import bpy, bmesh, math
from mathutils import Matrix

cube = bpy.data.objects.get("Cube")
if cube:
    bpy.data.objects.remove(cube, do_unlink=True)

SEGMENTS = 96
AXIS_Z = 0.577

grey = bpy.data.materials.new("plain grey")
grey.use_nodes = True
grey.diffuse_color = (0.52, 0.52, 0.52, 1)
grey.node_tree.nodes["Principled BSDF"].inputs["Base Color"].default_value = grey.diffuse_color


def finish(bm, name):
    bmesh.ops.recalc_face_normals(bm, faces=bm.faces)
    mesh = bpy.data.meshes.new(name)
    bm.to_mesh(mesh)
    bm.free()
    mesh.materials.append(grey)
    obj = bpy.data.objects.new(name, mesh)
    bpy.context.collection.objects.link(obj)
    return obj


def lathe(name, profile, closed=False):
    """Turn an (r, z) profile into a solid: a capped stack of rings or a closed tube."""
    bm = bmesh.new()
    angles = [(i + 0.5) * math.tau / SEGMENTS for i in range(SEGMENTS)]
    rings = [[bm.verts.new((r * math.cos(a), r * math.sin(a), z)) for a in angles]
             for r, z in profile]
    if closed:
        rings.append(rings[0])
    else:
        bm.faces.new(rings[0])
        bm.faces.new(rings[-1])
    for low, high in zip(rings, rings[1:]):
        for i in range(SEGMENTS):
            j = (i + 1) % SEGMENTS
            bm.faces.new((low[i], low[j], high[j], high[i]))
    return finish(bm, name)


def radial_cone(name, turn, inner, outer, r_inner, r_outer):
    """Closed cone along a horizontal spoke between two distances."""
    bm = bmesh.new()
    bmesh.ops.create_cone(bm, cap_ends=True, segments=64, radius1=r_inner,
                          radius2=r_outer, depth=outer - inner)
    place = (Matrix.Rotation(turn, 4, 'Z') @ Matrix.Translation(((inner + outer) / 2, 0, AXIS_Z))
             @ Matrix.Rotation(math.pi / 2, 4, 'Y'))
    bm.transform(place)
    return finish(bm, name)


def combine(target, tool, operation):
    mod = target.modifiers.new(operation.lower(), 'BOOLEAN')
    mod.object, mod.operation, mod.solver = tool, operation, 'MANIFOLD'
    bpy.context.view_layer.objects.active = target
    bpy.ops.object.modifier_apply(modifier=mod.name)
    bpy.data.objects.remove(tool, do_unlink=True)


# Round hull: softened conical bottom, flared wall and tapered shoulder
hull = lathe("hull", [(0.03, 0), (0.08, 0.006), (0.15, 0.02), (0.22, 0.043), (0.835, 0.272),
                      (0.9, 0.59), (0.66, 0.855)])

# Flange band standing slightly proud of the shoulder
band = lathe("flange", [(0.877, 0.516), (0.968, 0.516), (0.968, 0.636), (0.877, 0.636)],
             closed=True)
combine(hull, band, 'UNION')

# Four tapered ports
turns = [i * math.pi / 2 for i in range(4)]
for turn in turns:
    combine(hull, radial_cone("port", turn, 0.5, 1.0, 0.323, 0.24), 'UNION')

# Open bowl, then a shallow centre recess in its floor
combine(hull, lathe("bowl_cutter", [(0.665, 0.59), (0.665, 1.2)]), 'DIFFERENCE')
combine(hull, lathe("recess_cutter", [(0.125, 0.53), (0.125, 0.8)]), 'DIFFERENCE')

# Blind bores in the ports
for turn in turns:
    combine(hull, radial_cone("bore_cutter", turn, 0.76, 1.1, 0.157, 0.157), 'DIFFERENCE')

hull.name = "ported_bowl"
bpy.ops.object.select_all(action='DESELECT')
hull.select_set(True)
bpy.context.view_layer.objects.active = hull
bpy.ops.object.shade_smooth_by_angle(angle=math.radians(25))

+++++

### The task
Tally, across the records, each line that contains the word "lathe", and answer with nothing except the count.

### Answer section
5